[[ Given records, beginning ]]

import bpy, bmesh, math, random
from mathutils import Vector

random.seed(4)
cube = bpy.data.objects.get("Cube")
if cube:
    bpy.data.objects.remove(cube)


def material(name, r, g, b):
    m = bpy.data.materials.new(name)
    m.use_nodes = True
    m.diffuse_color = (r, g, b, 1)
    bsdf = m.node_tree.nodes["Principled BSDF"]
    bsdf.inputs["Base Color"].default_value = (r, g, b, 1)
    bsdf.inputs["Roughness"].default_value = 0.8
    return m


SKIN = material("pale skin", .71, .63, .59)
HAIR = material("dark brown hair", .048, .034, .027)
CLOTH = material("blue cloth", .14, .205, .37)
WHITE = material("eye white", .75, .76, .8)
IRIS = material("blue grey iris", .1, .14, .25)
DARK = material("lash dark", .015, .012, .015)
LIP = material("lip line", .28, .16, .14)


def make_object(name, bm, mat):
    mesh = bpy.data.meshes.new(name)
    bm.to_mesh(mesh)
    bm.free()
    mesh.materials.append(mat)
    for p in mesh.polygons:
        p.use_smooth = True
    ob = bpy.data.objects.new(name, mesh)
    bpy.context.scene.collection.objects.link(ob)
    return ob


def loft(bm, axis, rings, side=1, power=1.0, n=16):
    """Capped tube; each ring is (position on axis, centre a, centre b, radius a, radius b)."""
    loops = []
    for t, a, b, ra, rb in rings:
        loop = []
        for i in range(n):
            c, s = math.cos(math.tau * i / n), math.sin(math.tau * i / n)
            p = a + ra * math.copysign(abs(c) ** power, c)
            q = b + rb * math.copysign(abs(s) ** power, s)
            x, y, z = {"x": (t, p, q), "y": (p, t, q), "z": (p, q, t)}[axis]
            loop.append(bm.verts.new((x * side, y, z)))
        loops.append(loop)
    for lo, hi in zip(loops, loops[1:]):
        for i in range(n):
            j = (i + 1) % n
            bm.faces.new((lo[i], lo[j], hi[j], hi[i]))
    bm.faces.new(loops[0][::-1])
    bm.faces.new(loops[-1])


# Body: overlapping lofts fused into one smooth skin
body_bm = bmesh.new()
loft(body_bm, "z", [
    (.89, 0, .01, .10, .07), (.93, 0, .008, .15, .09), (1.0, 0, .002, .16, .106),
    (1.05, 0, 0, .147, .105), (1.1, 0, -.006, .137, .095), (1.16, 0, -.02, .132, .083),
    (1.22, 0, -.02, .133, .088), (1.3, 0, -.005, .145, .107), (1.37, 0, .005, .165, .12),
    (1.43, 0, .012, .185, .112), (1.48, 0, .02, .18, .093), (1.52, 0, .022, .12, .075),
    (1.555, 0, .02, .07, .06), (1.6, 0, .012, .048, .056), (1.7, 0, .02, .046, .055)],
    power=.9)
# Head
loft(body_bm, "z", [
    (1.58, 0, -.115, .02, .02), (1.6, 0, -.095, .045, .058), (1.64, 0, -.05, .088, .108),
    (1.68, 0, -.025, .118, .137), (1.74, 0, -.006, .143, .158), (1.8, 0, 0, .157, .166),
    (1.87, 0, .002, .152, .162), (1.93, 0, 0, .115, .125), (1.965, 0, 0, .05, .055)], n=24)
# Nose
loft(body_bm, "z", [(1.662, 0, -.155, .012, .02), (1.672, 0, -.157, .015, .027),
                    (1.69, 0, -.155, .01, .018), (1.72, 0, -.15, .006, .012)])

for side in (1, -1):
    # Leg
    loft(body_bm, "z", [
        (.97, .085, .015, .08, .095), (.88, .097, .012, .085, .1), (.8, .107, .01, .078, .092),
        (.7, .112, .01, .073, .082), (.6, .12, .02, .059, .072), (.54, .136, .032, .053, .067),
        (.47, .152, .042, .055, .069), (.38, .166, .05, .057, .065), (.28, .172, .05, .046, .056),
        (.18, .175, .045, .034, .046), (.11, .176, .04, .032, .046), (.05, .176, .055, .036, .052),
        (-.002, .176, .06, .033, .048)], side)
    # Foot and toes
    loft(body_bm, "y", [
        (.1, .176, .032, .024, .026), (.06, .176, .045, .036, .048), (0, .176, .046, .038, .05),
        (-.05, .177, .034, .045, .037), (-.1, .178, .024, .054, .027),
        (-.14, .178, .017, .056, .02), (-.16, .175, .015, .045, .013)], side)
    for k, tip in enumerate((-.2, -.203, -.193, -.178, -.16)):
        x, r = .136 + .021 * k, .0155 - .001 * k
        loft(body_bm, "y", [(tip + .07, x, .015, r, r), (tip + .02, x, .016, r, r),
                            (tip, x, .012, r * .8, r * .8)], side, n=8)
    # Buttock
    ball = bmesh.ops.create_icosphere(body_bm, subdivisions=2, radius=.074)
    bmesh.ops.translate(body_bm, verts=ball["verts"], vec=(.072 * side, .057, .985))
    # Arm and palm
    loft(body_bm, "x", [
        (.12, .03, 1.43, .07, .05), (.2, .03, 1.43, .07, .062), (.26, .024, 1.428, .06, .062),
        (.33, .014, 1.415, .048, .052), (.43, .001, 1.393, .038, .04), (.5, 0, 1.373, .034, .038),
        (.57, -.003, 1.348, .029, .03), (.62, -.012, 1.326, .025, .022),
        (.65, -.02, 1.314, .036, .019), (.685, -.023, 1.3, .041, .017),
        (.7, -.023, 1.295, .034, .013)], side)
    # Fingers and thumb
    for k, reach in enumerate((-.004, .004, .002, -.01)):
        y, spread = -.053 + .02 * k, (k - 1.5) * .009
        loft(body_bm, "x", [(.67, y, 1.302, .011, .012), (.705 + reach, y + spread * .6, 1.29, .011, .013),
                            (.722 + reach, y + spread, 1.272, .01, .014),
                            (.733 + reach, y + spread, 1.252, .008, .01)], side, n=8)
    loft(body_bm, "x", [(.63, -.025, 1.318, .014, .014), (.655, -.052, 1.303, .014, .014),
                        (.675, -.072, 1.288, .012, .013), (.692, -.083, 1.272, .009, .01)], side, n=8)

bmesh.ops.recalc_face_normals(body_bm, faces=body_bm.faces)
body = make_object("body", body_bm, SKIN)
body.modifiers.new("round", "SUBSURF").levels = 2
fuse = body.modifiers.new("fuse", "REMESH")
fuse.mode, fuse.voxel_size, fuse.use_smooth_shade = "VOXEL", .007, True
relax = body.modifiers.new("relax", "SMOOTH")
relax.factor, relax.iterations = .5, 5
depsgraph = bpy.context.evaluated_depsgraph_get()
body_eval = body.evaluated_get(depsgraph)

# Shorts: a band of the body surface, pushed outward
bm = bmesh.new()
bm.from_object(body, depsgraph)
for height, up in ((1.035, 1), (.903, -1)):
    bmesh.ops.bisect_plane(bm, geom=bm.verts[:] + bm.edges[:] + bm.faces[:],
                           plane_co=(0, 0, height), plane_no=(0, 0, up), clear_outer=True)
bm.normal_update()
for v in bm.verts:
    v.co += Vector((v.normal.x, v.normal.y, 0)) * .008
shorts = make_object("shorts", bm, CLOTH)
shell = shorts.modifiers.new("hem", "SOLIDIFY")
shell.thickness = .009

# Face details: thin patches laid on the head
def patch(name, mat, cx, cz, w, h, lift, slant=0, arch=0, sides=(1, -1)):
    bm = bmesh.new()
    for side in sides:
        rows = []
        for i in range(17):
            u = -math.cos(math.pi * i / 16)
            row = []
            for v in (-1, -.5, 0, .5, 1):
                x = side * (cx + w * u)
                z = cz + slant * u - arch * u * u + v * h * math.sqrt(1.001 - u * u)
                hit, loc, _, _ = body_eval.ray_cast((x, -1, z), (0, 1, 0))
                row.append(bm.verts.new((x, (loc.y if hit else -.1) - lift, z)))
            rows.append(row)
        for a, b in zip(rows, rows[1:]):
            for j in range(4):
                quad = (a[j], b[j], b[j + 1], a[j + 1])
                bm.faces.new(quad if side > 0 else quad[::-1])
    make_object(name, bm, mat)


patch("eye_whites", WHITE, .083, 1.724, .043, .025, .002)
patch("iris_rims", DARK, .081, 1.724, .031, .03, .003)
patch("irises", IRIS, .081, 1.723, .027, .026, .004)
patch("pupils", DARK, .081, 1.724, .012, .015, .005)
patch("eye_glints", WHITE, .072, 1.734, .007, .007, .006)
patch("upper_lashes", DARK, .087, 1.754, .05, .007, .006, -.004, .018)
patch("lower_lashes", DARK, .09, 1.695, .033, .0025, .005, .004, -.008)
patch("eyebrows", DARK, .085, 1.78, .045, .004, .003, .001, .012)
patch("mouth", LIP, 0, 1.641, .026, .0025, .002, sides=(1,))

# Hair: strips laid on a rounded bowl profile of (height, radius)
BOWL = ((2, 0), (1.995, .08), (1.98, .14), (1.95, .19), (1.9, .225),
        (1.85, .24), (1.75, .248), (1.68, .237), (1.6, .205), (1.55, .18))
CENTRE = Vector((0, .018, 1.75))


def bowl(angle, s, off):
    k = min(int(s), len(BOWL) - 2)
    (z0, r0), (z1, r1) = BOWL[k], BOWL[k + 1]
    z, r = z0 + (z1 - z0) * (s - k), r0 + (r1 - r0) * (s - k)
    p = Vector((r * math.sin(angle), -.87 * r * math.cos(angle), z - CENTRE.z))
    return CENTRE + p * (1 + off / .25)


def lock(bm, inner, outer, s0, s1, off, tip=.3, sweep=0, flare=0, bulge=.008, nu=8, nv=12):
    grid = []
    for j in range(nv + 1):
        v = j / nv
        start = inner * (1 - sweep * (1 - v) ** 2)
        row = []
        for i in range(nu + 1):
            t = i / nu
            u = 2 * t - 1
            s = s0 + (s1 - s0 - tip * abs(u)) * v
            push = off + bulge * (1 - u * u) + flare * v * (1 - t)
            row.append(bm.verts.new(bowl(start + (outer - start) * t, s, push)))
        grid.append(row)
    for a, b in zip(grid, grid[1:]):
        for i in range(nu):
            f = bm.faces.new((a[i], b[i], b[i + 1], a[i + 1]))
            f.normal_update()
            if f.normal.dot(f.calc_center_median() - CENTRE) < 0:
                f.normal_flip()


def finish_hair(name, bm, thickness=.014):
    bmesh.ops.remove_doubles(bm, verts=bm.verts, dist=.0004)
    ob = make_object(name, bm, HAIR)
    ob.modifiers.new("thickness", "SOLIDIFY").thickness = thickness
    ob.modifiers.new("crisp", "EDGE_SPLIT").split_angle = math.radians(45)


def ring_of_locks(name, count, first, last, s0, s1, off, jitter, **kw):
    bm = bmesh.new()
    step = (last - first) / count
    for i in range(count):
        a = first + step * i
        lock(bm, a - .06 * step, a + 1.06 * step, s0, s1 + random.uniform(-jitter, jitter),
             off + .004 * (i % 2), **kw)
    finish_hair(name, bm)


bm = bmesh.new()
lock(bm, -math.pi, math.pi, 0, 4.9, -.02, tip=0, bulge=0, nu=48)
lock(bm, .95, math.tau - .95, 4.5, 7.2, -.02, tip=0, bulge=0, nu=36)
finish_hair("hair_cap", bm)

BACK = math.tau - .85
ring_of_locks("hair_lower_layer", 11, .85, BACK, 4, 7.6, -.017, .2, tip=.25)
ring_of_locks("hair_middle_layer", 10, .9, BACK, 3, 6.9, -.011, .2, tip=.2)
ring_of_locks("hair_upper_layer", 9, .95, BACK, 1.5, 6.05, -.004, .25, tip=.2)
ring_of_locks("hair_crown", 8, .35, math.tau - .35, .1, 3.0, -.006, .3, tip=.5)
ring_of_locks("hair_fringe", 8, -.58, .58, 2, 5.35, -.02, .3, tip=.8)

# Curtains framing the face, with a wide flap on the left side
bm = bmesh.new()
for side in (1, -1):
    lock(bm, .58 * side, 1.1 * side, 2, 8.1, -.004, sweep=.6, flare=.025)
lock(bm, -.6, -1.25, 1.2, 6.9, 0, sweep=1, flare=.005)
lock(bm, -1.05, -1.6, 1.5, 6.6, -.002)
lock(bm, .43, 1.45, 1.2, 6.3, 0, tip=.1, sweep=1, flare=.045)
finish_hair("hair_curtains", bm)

[[ Given records, end ]]

What the exercise asks: Return only the part of the records above that opens with the line containing "CENTRE = Vector((0, .018, 1.75))" and closes with the line containing "-.004, .25, tip=.2)", ends included.

Completed task:
CENTRE = Vector((0, .018, 1.75))


def bowl(angle, s, off):
    k = min(int(s), len(BOWL) - 2)
    (z0, r0), (z1, r1) = BOWL[k], BOWL[k + 1]
    z, r = z0 + (z1 - z0) * (s - k), r0 + (r1 - r0) * (s - k)
    p = Vector((r * math.sin(angle), -.87 * r * math.cos(angle), z - CENTRE.z))
    return CENTRE + p * (1 + off / .25)


def lock(bm, inner, outer, s0, s1, off, tip=.3, sweep=0, flare=0, bulge=.008, nu=8, nv=12):
    grid = []
    for j in range(nv + 1):
        v = j / nv
        start = inner * (1 - sweep * (1 - v) ** 2)
        row = []
        for i in range(nu + 1):
            t = i / nu
            u = 2 * t - 1
            s = s0 + (s1 - s0 - tip * abs(u)) * v
            push = off + bulge * (1 - u * u) + flare * v * (1 - t)
            row.append(bm.verts.new(bowl(start + (outer - start) * t, s, push)))
        grid.append(row)
    for a, b in zip(grid, grid[1:]):
        for i in range(nu):
            f = bm.faces.new((a[i], b[i], b[i + 1], a[i + 1]))
            f.normal_update()
            if f.normal.dot(f.calc_center_median() - CENTRE) < 0:
                f.normal_flip()


def finish_hair(name, bm, thickness=.014):
    bmesh.ops.remove_doubles(bm, verts=bm.verts, dist=.0004)
    ob = make_object(name, bm, HAIR)
    ob.modifiers.new("thickness", "SOLIDIFY").thickness = thickness
    ob.modifiers.new("crisp", "EDGE_SPLIT").split_angle = math.radians(45)


def ring_of_locks(name, count, first, last, s0, s1, off, jitter, **kw):
    bm = bmesh.new()
    step = (last - first) / count
    for i in range(count):
        a = first + step * i
        lock(bm, a - .06 * step, a + 1.06 * step, s0, s1 + random.uniform(-jitter, jitter),
             off + .004 * (i % 2), **kw)
    finish_hair(name, bm)


bm = bmesh.new()
lock(bm, -math.pi, math.pi, 0, 4.9, -.02, tip=0, bulge=0, nu=48)
lock(bm, .95, math.tau - .95, 4.5, 7.2, -.02, tip=0, bulge=0, nu=36)
finish_hair("hair_cap", bm)

BACK = math.tau - .85
ring_of_locks("hair_lower_layer", 11, .85, BACK, 4, 7.6, -.017, .2, tip=.25)
ring_of_locks("hair_middle_layer", 10, .9, BACK, 3, 6.9, -.011, .2, tip=.2)
ring_of_locks("hair_upper_layer", 9, .95, BACK, 1.5, 6.05, -.004, .25, tip=.2)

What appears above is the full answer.